When a woman is pregnant, she shares everything with her baby. Any vaccine a woman gets is not only protecting her, but is giving the baby some early protection. A woman should get a flu shot and whooping cough vaccine, also called Tdap.
Whooping cough can be serious for anyone, but for a newborn, it can be life-threatening. Up to 20 babies die each year in the United States due to whooping cough. About half of babies younger than one year old who get whooping cough need treatment in the hospital.
The younger the baby is when he or she gets whooping cough, the more likely he or she will need to be treated in a hospital. It may be hard to know if a baby has whooping cough because many babies with this disease don’t cough. Instead, it can cause them to stop breathing and turn blue.
When a woman gets the whooping cough vaccine during pregnancy, her body will create protective antibodies and pass some of them to the baby before birth. These antibodies will provide the baby with some short-term, early protection against whooping cough.
Changes in the immune, heart, and lung functions during pregnancy make it more likely to get seriously ill from the flu. Catching the flu also increases a woman’s chances for serious problems for a developing baby, including premature labor and delivery. A flu shot protects a baby for several months after birth from flu-related complications.
An ob-gyn or midwife may recommend a woman receive some vaccines right after giving birth. Postpartum vaccination will help protect from getting sick and passes some antibodies to the baby through breastmilk. Vaccination after pregnancy is especially important for those who did not receive certain vaccines before or during your pregnancy.
The baby will also get his or her own vaccines to protect against serious childhood diseases. Learn more about CDC’s recommended immunization schedule for children and the diseases vaccines can prevent at www.cdc.gov/vaccines/parents/.
INKeep in mind that many diseases rarely seen in the United States are still common in other parts of the world. Talk to an ob-gyn or midwife about vaccines if international travel during pregnancy is planned. More information is available at www.cdc.gov/travel/.
Even before becoming pregnant, it’s important to stay up-to-date on all vaccines. This will maximize protection for mom and baby. For example, rubella is a contagious disease that can be very dangerous if contracted during pregnancy. In fact, it can cause a miscarriage or serious birth defects. The best protection against rubella is MMR (measles-mumps-rubella) vaccine.
A pre-pregnancy blood test will show any immunity to rubella. Most women were vaccinated as children with the MMR vaccine, but confirm this with a doctor. For women without the vaccine should avoid becoming pregnant until one month after receiving the MMR vaccine. Ideally, they should wait until after immunity is confirmed by a blood test.

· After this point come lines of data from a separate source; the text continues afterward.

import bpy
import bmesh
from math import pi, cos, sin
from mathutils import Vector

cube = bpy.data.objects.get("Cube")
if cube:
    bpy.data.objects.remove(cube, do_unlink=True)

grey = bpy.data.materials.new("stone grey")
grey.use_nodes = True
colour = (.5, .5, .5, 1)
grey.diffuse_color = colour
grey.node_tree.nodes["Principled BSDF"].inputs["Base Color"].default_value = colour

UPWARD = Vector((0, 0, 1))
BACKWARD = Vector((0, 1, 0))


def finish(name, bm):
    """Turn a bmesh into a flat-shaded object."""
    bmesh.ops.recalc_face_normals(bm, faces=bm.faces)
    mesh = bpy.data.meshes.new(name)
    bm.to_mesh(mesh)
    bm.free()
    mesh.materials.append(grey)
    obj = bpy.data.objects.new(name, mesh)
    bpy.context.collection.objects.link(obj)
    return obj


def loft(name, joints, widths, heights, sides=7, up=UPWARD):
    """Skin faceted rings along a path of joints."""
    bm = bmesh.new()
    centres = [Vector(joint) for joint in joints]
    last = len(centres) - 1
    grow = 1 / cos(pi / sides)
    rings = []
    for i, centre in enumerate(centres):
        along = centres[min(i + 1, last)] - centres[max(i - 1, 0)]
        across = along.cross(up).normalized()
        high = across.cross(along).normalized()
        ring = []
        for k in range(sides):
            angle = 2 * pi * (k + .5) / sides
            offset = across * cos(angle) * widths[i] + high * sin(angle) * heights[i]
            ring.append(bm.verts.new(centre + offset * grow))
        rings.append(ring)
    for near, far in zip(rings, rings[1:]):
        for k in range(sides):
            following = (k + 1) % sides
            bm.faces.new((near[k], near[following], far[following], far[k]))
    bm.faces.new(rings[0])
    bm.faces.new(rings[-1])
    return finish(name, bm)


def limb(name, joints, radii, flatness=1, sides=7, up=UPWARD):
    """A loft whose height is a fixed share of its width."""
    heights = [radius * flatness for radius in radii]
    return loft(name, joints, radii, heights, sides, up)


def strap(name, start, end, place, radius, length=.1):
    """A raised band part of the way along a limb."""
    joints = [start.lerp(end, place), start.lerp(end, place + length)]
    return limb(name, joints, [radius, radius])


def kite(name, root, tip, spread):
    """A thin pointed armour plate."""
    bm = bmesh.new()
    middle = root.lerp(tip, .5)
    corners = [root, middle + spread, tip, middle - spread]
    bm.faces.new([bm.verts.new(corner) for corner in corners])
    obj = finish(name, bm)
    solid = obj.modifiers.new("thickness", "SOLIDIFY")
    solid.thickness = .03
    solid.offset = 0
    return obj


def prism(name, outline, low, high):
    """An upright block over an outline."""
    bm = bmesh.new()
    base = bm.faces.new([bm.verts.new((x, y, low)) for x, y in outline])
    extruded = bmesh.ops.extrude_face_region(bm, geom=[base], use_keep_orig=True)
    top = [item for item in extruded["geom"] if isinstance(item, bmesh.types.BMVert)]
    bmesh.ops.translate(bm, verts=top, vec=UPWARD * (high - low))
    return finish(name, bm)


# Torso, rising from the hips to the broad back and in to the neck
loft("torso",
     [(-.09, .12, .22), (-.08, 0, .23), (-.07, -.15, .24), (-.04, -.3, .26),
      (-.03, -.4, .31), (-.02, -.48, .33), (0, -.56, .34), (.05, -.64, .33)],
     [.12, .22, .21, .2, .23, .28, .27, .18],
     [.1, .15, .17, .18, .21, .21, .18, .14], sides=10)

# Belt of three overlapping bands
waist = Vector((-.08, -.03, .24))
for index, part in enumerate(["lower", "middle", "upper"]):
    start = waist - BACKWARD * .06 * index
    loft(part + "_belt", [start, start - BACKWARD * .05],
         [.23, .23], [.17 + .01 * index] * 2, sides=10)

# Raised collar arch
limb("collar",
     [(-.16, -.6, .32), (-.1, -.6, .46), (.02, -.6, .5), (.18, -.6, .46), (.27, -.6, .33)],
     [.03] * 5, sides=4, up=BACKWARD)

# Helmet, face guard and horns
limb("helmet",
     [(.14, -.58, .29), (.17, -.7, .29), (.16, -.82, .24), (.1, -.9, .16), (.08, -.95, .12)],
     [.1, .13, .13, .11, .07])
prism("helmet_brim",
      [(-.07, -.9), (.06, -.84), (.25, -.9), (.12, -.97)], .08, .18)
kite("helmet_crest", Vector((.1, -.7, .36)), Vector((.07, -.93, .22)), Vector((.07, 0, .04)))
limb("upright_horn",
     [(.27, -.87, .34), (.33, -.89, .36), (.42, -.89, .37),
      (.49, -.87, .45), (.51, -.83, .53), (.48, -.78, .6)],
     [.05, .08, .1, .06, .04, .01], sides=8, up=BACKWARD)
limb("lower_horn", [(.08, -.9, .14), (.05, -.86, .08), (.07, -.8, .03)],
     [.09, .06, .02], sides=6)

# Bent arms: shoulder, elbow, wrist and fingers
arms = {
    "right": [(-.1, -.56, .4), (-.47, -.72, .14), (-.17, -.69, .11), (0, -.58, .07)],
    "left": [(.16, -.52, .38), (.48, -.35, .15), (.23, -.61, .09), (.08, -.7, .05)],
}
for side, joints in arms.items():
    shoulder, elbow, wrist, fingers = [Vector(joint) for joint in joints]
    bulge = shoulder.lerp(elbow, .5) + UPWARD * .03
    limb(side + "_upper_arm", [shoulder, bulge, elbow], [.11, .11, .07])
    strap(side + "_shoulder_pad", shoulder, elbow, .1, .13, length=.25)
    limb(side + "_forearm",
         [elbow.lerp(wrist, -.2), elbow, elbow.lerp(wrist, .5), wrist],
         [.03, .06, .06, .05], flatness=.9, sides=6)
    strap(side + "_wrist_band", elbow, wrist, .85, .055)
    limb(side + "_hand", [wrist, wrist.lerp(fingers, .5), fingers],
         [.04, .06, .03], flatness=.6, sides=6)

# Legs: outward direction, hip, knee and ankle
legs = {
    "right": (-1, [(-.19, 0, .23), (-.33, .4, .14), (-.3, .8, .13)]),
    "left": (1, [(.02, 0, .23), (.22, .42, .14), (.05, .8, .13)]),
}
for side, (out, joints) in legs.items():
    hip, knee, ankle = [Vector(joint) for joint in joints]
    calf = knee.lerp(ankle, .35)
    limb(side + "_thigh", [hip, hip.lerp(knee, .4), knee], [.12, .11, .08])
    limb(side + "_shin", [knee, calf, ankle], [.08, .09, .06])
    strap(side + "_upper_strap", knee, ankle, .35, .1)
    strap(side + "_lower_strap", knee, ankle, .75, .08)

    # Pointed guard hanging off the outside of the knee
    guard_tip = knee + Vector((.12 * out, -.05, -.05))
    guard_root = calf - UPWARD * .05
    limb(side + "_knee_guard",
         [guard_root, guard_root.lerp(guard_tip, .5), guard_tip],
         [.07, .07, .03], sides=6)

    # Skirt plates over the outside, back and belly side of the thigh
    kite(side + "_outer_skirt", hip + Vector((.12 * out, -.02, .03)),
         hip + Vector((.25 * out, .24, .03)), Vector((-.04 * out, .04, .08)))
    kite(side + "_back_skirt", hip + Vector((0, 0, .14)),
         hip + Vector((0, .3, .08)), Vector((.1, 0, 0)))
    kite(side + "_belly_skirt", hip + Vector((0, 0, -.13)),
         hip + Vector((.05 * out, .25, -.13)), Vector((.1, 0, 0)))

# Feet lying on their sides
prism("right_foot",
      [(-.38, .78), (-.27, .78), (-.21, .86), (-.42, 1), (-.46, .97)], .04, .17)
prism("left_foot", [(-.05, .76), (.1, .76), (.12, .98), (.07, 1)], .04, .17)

CDC has guidelines for the vaccines needed before, during, and after pregnancy. Resources are available at CDC.gov.
This article originally appeared in The Indianapolis Recorder.